Not only do the sale of these products help save wildlife, they also create a livelihood for local artisans in Zimbabwe, helping foster a greater appreciation for one of Africa’s most persecuted carnivores, the African Painted Dog, one of the many victims of the snares.

This week, Perth Zoo welcomed Wendy Blakely from one of PDC Inc’s supported projects. Walking in to the Zoo shop, she exclaimed: “I know who made that wire elephant statue,… ohhhhh that’s my best friend (pointing to a Zimbabwean artist featured on a poster about SnareWare) He’d get such a kick out of that!”

It’s a project that has literally changed animal and human lives, with the support of John Lemon, Perth Zoo Curator and Founder of PDC Inc.

In 2003, John founded the organisation to save the African Painted Dog from extinction, along with community education programs

In an effort to further engage locals, Wendy came on board to be a Community Arts Coordinator in Zimbabwe.

Wendy worked at a civil law firm in the USA, but always had an interest in African culture.
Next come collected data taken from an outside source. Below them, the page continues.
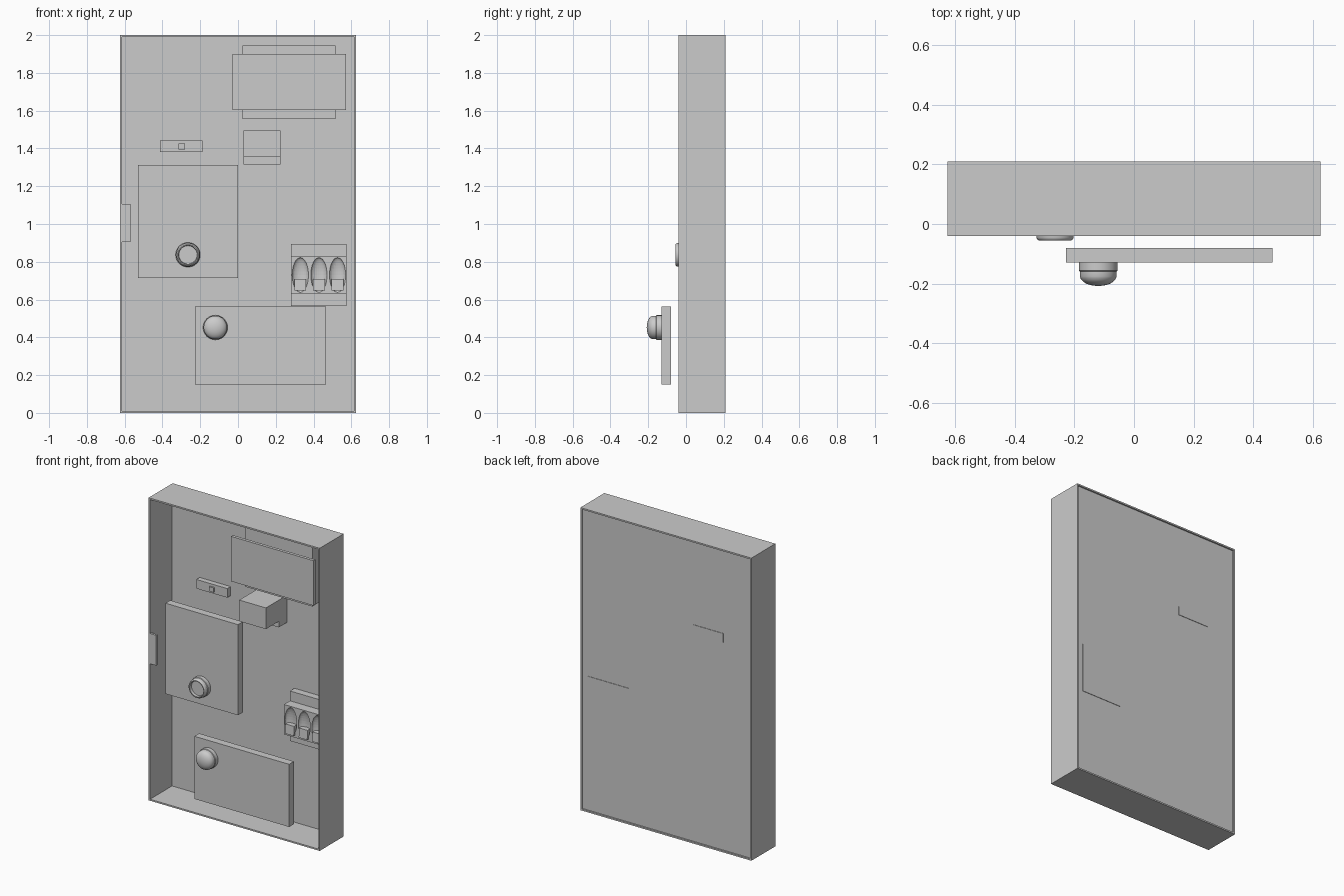
import bpy, bmesh, math

if "Cube" in bpy.data.objects:
    bpy.data.objects.remove(bpy.data.objects["Cube"])


def finish(name, bm, smooth=False):
    bmesh.ops.recalc_face_normals(bm, faces=bm.faces)
    me = bpy.data.meshes.new(name)
    bm.to_mesh(me)
    bm.free()
    ob = bpy.data.objects.new(name, me)
    bpy.context.collection.objects.link(ob)
    if smooth:
        bpy.ops.object.select_all(action='DESELECT')
        ob.select_set(True)
        bpy.context.view_layer.objects.active = ob
        bpy.ops.object.shade_smooth_by_angle(angle=math.radians(30))
    return ob


def box(name, x, y, z):
    bm = bmesh.new()
    bmesh.ops.create_cube(bm, size=1)
    for v in bm.verts:
        v.co = [(r[0] + r[1]) / 2 + c * (r[1] - r[0]) for r, c in zip((x, y, z), v.co)]
    return finish(name, bm)


def prism(name, pts, lo, hi, axis='x'):
    """Extrude a closed profile: (y, z) along x, or (x, z) along y."""
    bm = bmesh.new()
    vs = [bm.verts.new((lo, a, b) if axis == 'x' else (a, lo, b)) for a, b in pts]
    f = bm.faces.new(vs)
    ext = bmesh.ops.extrude_face_region(bm, geom=[f])['geom']
    d = (hi - lo, 0, 0) if axis == 'x' else (0, hi - lo, 0)
    bmesh.ops.translate(bm, vec=d, verts=[g for g in ext if isinstance(g, bmesh.types.BMVert)])
    return finish(name, bm)


def knob(name, cx, y0, cz, profile, n=48):
    """Lathe (radius, depth) around the -y axis."""
    bm = bmesh.new()
    vs = [bm.verts.new((r, -d, 0)) for r, d in profile]
    edges = [bm.edges.new(p) for p in zip(vs, vs[1:])]
    bmesh.ops.spin(bm, geom=vs + edges, cent=(0, 0, 0), axis=(0, 1, 0),
                   angle=2 * math.pi, steps=n)
    bmesh.ops.remove_doubles(bm, verts=bm.verts, dist=1e-5)
    bmesh.ops.translate(bm, vec=(cx, y0, cz), verts=bm.verts)
    return finish(name, bm, True)


# cabinet shell: four thin walls and a slightly recessed back panel
W, F, B, T = 0.625, -0.04, 0.21, 0.01
box("cabinet_top", (-W, W), (F, B), (2 - T, 2))
box("cabinet_bottom", (-W, W), (F, B), (0, T))
for side, s in (("left", -1), ("right", 1)):
    box("cabinet_wall_" + side, sorted((s * W, s * (W - T))), (F, B), (T, 2 - T))
box("back_panel", (-W + T, W - T), (0.19, 0.2), (T, 2 - T))

# latch plate on the left wall
box("latch_plate", (-W + T, -0.57), (F, F + 0.015), (0.905, 1.105))

# display unit: housing and front bezel
box("display_housing", (0.025, 0.515), (0.04, 0.195), (1.555, 1.945))
box("display_bezel", (-0.03, 0.572), (-0.03, -0.01), (1.603, 1.9))

# terminal block with undercut front
prism("terminal_block", [(-0.03, 1.355), (0.105, 1.355), (0.105, 1.315),
                         (0.195, 1.315), (0.195, 1.495), (-0.03, 1.495)], 0.03, 0.225)

# light bar with a small switch
box("light_bar", (-0.413, -0.187), (0.155, 0.203), (1.382, 1.442))
box("light_bar_switch", (-0.315, -0.28), (0.145, 0.157), (1.395, 1.425))

# circuit breaker with three scooped poles and toggles
breaker = prism("breaker_body", [(0.143, 0.565), (0.143, 0.632), (0.08, 0.632), (0.08, 0.83),
                                 (0.143, 0.83), (0.143, 0.895), (0.203, 0.895), (0.203, 0.565)],
                0.28, 0.575)
for i in range(3):
    cx = 0.33 + 0.0985 * i
    bm = bmesh.new()
    bmesh.ops.create_uvsphere(bm, u_segments=24, v_segments=16, radius=1)
    for v in bm.verts:
        v.co = (cx + v.co.x * 0.043, 0.08 + v.co.y * 0.025, 0.73 + v.co.z * 0.092)
    cutter = finish(f"scoop_cutter_{i + 1}", bm)
    cutter.hide_render = True
    cutter.hide_set(True)
    m = breaker.modifiers.new(f"scoop_{i + 1}", 'BOOLEAN')
    m.operation, m.solver, m.object = 'DIFFERENCE', 'EXACT', cutter
    prism(f"breaker_toggle_{i + 1}", [(0.11, 0.648), (0.066, 0.648), (0.07, 0.71), (0.11, 0.71)],
          cx - 0.031, cx + 0.031)
# bake the scoops so no cutters are left behind
dg = bpy.context.evaluated_depsgraph_get()
baked = bpy.data.meshes.new_from_object(breaker.evaluated_get(dg))
breaker.modifiers.clear()
breaker.data = baked
for ob in [o for o in bpy.data.objects if o.name.startswith("scoop_cutter")]:
    bpy.data.objects.remove(ob)

# two control panels
box("upper_control_panel", (-0.53, 0), (0, 0.05), (0.714, 1.313))
box("lower_control_panel", (-0.228, 0.465), (-0.13, -0.08), (0.15, 0.564))

# knobs: recessed ring above, domed button below
base = [(0, 0), (0.065, 0), (0.065, 0.026), (0.062, 0.029), (0.062, 0.046), (0.060, 0.051)]
knob("ring_knob", -0.265, 0, 0.837, base + [(0.055, 0.055), (0.05, 0.055), (0.048, 0.038), (0, 0.038)])
knob("dome_button", -0.12, -0.13, 0.452,
     base + [(0.057, 0.057), (0.05, 0.064), (0.04, 0.07), (0.028, 0.0745), (0.014, 0.077), (0, 0.078)])
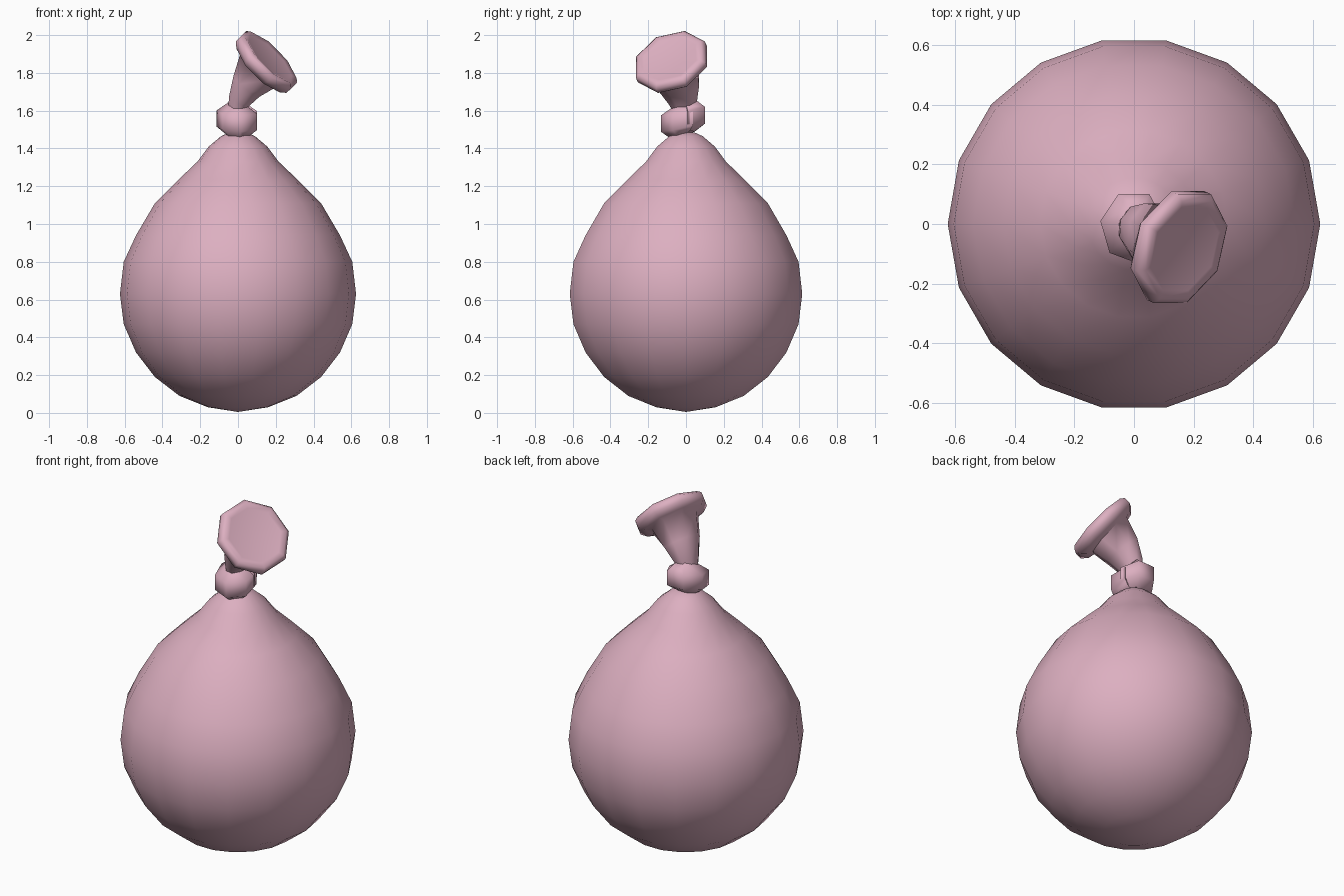
import bpy, bmesh, math
from mathutils import Vector

if "Cube" in bpy.data.objects:
    bpy.data.objects.remove(bpy.data.objects["Cube"])

pink = bpy.data.materials.new("balloon pink")
pink.diffuse_color = (0.72, 0.43, 0.53, 1)
pink.use_nodes = True
pink.node_tree.nodes["Principled BSDF"].inputs["Base Color"].default_value = pink.diffuse_color


def loft(name, rings, sides, smooth_deg, offset=0.0):
    """Skin a list of (centre, normal, radius_a, radius_b) rings; b runs along the ring's most upright axis."""
    bm = bmesh.new()
    loops = []
    for c, n, ra, rb in rings:
        c, n = Vector(c), Vector(n).normalized()
        ref = Vector((0, 1, 0)) if abs(n.z) > 0.5 else Vector((0, 0, 1))
        a = ref.cross(n).normalized()
        b = n.cross(a)
        loop = []
        for i in range(sides):
            t = 2 * math.pi * i / sides + offset
            loop.append(bm.verts.new(c + a * (ra * math.cos(t)) + b * (rb * math.sin(t))))
        loops.append(loop)
    for p, q in zip(loops, loops[1:]):
        for i in range(sides):
            j = (i + 1) % sides
            bm.faces.new((p[i], p[j], q[j], q[i]))
    bm.faces.new(list(reversed(loops[0])))
    bm.faces.new(loops[-1])
    bmesh.ops.remove_doubles(bm, verts=bm.verts, dist=0.0005)
    bmesh.ops.recalc_face_normals(bm, faces=bm.faces)
    me = bpy.data.meshes.new(name)
    bm.to_mesh(me)
    bm.free()
    me.materials.append(pink)
    ob = bpy.data.objects.new(name, me)
    bpy.context.collection.objects.link(ob)
    bpy.ops.object.select_all(action='DESELECT')
    ob.select_set(True)
    bpy.context.view_layer.objects.active = ob
    bpy.ops.object.shade_smooth_by_angle(angle=math.radians(smooth_deg))
    return ob


# Inflated body: 18-sided lathe
profile = [(0.0001, 0.005), (0.16, 0.03), (0.31, 0.09), (0.44, 0.19), (0.54, 0.32),
           (0.605, 0.47), (0.625, 0.63), (0.605, 0.80), (0.54, 0.94), (0.44, 1.11),
           (0.315, 1.235), (0.215, 1.33), (0.155, 1.41), (0.09, 1.465), (0.045, 1.485)]
loft("balloon_body", [((0, 0, z), (0, 0, 1), r, r) for r, z in profile], 18, 50)

# Knot: one thick strand wound round the neck, low in front, higher behind
strand = []
steps = 7
for k in range(steps + 1):
    t = math.radians(25 - 375 * k / steps)
    c = (0.052 * math.cos(t), -0.01 + 0.062 * math.sin(t), 1.548 + 0.02 * math.sin(t) + 0.012 * k / steps)
    end = 0.8 if k in (0, steps) else 1.0
    strand.append((c, (math.sin(t), -math.cos(t), 0), 0.072 * end, 0.086 * end))
loft("knot", strand, 6, 70, math.pi / 6)

# Flared tail with a rolled lip, leaning to the right and slightly forward
n = Vector((0.68, -0.30, 0.67)).normalized()
lip = Vector((0.15, -0.077, 1.857))
tail = [((-0.015, -0.01, 1.57), (0.1, 0, 1), 0.04, 0.05),
        ((0.005, -0.015, 1.65), (0.45, -0.15, 0.9), 0.062, 0.08),
        ((0.05, -0.035, 1.735), (0.6, -0.2, 0.75), 0.095, 0.115)]
for d, r in [(-0.055, 0.138), (-0.045, 0.175), (-0.015, 0.207), (0.018, 0.207), (0.036, 0.185), (0.030, 0.155)]:
    tail.append((lip + n * d, n, r, r))
loft("tail_and_lip", tail, 8, 60, math.pi / 8)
Before being recruited, she was already determined to work with local communities, helping them conserve their wildlife and culture.

Despite having no background in arts and crafts, Wendy has built a strong relationship with many artisans in Zimbabwe, giving them a sense of pride for their own unique skills.

The program provides the space, materials, tools and marketing for talented artisans who produce high quality handmade products.

Every year, artisans are also taken on a tour of a local game reserve to allow them to see some of the native animals that many of them have not seen before. This helps them in creating their animal themed art works.

Items range from woven baskets, wooden carvings, hand dyed bags and most noteworthy, SnareWare.

Snare traps collected by anti-poaching patrols are collected and once received by Wendy’s team they are burnt in a huge bonfire. This softens the wires allowing artisans to shape them into a variety of products and animal ornaments, some decorated with beads.

The artisans are payed for their artworks and then Wendy’s team coordinates for them to be exported to specialty stores and clients.

Fundamentally, this program has provided locals with an alternative source of income, reducing the number of locals that may have sadly turned to poaching to feed their families, whilst decreasing snare traps in the wild.

Some of the SnareWare products can be found at our own shop, Zoonique. The purchase of these items helps support a livelihood for the African artisans and the work of PDC Inc.

“It has given the locals a sense of pride for their skills and their culture,” Wendy said.

“It has also led them to value and appreciate their native animals, including the African Painted Dog,” said John.